I’m joining #FiveMinuteFriday over at Kate Motaung’s place. The word prompt is PARK. It is also Day 21 of #write31days with Christina Hubbard at Creative and Free. Below is five minutes of free flow writing. The forward slashes (//) indicate where the timer started and ended. Go!
//”Whatever you do, don’t hit anybody.” Uncle Marty’s nonchalant way of speaking made me even more nervous. What would happen if the brakes suddenly went out? We had a whole car of little cousins and my grandpa! We would never make it to the Dairy Queen if I hit anyone.
The highway from grandma’s house to Pleasanton, Texas was an almost thirty-minute drive. Pleasanton was the small town we liked to grab our ice cream. It was also a straight drive of nothing but country livin’, so the only danger was hitting a cow or copperhead snake at best.
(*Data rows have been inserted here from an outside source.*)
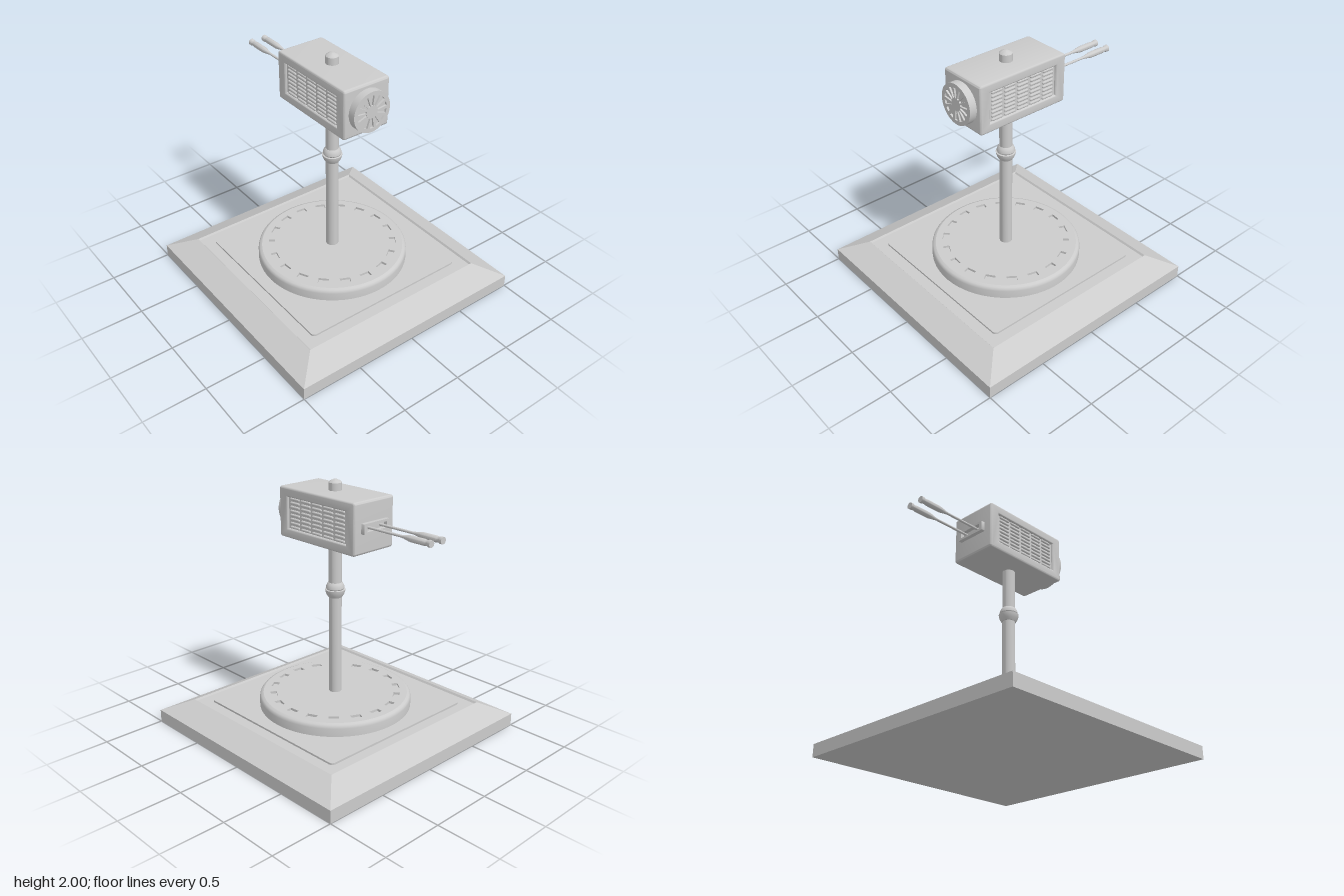
import * as THREE from 'three';
import { toCreasedNormals } from 'three/addons/utils/BufferGeometryUtils.js';

const material = new THREE.MeshStandardMaterial({ color: 0xcccccc });
const v2 = (pts) => pts.map(([x, y]) => new THREE.Vector2(x, y));

function add(parent, name, geometry, x = 0, y = 0, z = 0) {
  const mesh = new THREE.Mesh(geometry, material);
  mesh.name = name;
  mesh.position.set(x, y, z);
  parent.add(mesh);
  return mesh;
}

// Lathe with crisp corners where the profile turns sharply
function turned(pts, segments = 32) {
  return toCreasedNormals(new THREE.LatheGeometry(v2(pts), segments).toNonIndexed(), 0.6);
}

function roundedRect(w, h, r) {
  const s = new THREE.Shape();
  const x = w / 2 - r, y = h / 2 - r;
  s.absarc(x, y, r, 0, Math.PI / 2);
  s.absarc(-x, y, r, Math.PI / 2, Math.PI);
  s.absarc(-x, -y, r, Math.PI, Math.PI * 1.5);
  s.absarc(x, -y, r, Math.PI * 1.5, Math.PI * 2);
  s.closePath();
  return s;
}

const rectHole = (w, h) =>
  new THREE.Path(v2([[-w / 2, -h / 2], [-w / 2, h / 2], [w / 2, h / 2], [w / 2, -h / 2]]));

// Plate of total depth d, from z = 0 to z = d, with an optional rounded edge
function plate(shape, d, bevel = 0) {
  const g = new THREE.ExtrudeGeometry(shape, {
    depth: d - 2 * bevel, curveSegments: 6, bevelEnabled: bevel > 0,
    bevelThickness: bevel, bevelSize: bevel, bevelOffset: -bevel, bevelSegments: 3,
  });
  g.translate(0, 0, bevel);
  return toCreasedNormals(g, 0.6);
}

// Disc pierced by count holes; corners lists [radius, tangent offset]
function piercedDisc(radius, depth, count, offset, corners) {
  const s = new THREE.Shape();
  for (let i = 0; i < 64; i++) {
    const a = (i / 64) * Math.PI * 2;
    s[i ? 'lineTo' : 'moveTo'](radius * Math.cos(a), radius * Math.sin(a));
  }
  s.closePath();
  for (let i = 0; i < count; i++) {
    const a = offset + (i / count) * Math.PI * 2;
    const c = Math.cos(a), n = Math.sin(a);
    s.holes.push(new THREE.Path(v2(corners.map(([r, t]) => [r * c - t * n, r * n + t * c]))));
  }
  return plate(s, depth);
}

function createBase() {
  const base = new THREE.Group();
  base.name = 'base';
  // Square plinth with sloped rim and shallow recess
  const k = Math.SQRT2;
  const profile = [[0, 0], [1, 0], [1, 0.1], [0.8, 0.2], [0.79, 0.185], [0, 0.185]].map(([r, y]) => [r * k, y]);
  const plinth = new THREE.LatheGeometry(v2(profile), 4, Math.PI / 4).toNonIndexed();
  plinth.computeVertexNormals();
  add(base, 'plinth', plinth);

  add(base, 'squarePad', plate(roundedRect(1.4, 1.4, 0.03), 0.02).rotateX(-Math.PI / 2), 0, 0.18, 0);

  // Round platform: edge, slotted top, slot floor
  add(base, 'platformEdge', turned(
    [[0.6, 0.18], [0.6, 0.265], [0.597, 0.28], [0.588, 0.292], [0.57, 0.3]], 64));
  add(base, 'slottedTop', piercedDisc(0.57, 0.02, 18, Math.PI / 36,
    [[0.465, -0.04], [0.465, 0.04], [0.515, 0.04], [0.515, -0.04]]).rotateX(-Math.PI / 2), 0, 0.28, 0);
  add(base, 'slotFloor', new THREE.CircleGeometry(0.57, 64).rotateX(-Math.PI / 2), 0, 0.281, 0);
  return base;
}

function createHead() {
  const head = new THREE.Group();
  head.name = 'head';
  head.position.y = 1.725;

  // Casing extruded across x, with an opening on both sides
  const side = roundedRect(0.8, 0.39, 0.02);
  side.holes.push(rectHole(0.62, 0.24));
  add(head, 'casing', plate(side, 0.4, 0.014).rotateY(Math.PI / 2), -0.2);
  add(head, 'grillePanel', new THREE.BoxGeometry(0.364, 0.28, 0.68));

  // Grille slats, five columns of eight on each side
  const slat = new THREE.CapsuleGeometry(0.011, 0.082, 3, 8).rotateX(Math.PI / 2);
  for (const sx of [-1, 1]) {
    for (let col = -2; col <= 2; col++) {
      for (let row = 0; row < 8; row++) {
        add(head, 'grilleSlat', slat, sx * 0.183, (row - 3.5) * 0.031, col * 0.12);
      }
    }
  }

  // Round front vent
  add(head, 'ventHousing', new THREE.CylinderGeometry(0.16, 0.16, 0.055, 64).rotateX(Math.PI / 2), 0, 0, 0.4175);
  add(head, 'ventGrille', piercedDisc(0.16, 0.016, 14, Math.PI / 14,
    [[0.05, -0.007], [0.05, 0.007], [0.128, 0.017], [0.128, -0.017]]), 0, 0, 0.444);

  // Rear socket frame
  const socket = roundedRect(0.26, 0.08, 0.006);
  socket.holes.push(rectHole(0.2, 0.045));
  add(head, 'rearSocket', plate(socket, 0.04), 0, 0, -0.432);

  // Twin rods with thicker grips
  const rod = turned([[0.01, 0.38], [0.01, 0.72], [0.014, 0.75], [0.022, 0.79], [0.024, 0.81],
    [0.024, 0.93], [0.021, 0.94], [0.021, 0.955], [0.026, 0.965], [0.026, 0.987], [0, 0.987]], 20);
  rod.rotateX(-Math.PI / 2);
  for (const sx of [-1, 1]) add(head, 'rearRod', rod, sx * 0.06);
  return head;
}

export function createModel() {
  const model = new THREE.Group();
  model.name = 'headOnStand';
  model.add(createBase());
  // Post with chamfered cap, passing up through the head
  add(model, 'post', turned([[0.05, 0.29], [0.05, 1.978], [0.04, 1.988], [0.015, 2], [0, 2]]));
  // Collar: flared bowl below a rounded bead
  add(model, 'collar', turned([[0.048, 1.09], [0.055, 1.09], [0.068, 1.112], [0.076, 1.135], [0.078, 1.15],
    [0.066, 1.153], [0.071, 1.162], [0.069, 1.178], [0.062, 1.195], [0.052, 1.207], [0.048, 1.208]]));
  model.add(createHead());
  return model;
}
“I don’t really want to do this.” At 14 I wanted to get out of everything. I had originally imagined opening the engine of my uncle’s black Jaguar to about 100 mph. I was going 50 and terrified. The speed limit was 70 mph. (These days it’s more like 75 or 80)
“Well, you’re never gonna learn if you don’t suck it up.” He crossed his arms across his chest and laughed in that deceptively creepy way that he always did. Now, that I’m older, those laughs make me laugh, but back then, they terrified me.
“Can someone else drive?”
“I can. But, that’s not the point.” My uncle was a no nonsense kinda guy. He and my grandfather would make sure we all learned to drive and master our driver’s ed course by the time it was the appropriate time to take it.
“Pull over. Park it.” My cousins all laughed. I was the oldest. I was the one they all looked up to. I should have been able to do it.
I pulled the car over and put it in park. What if I had hit a deer and flipped the car with everyone in it?//
This is how we go through life – terrified of what we don’t know. Terrified of hitting something that is not even in view. Terrified of the hypothetical.
And all God wants us to do is learn so that one day we can navigate our own. My uncle filled in when my earthly father couldn’t.
My earthly father passed away when I was 2 years old. Who else was going to teach me how to drive?
When I’m tempted to put my entire life in park, I think back to my 14-year old self. What can I learn from just putting the car in drive and trusting that a copperhead snake really won’t cross the road today?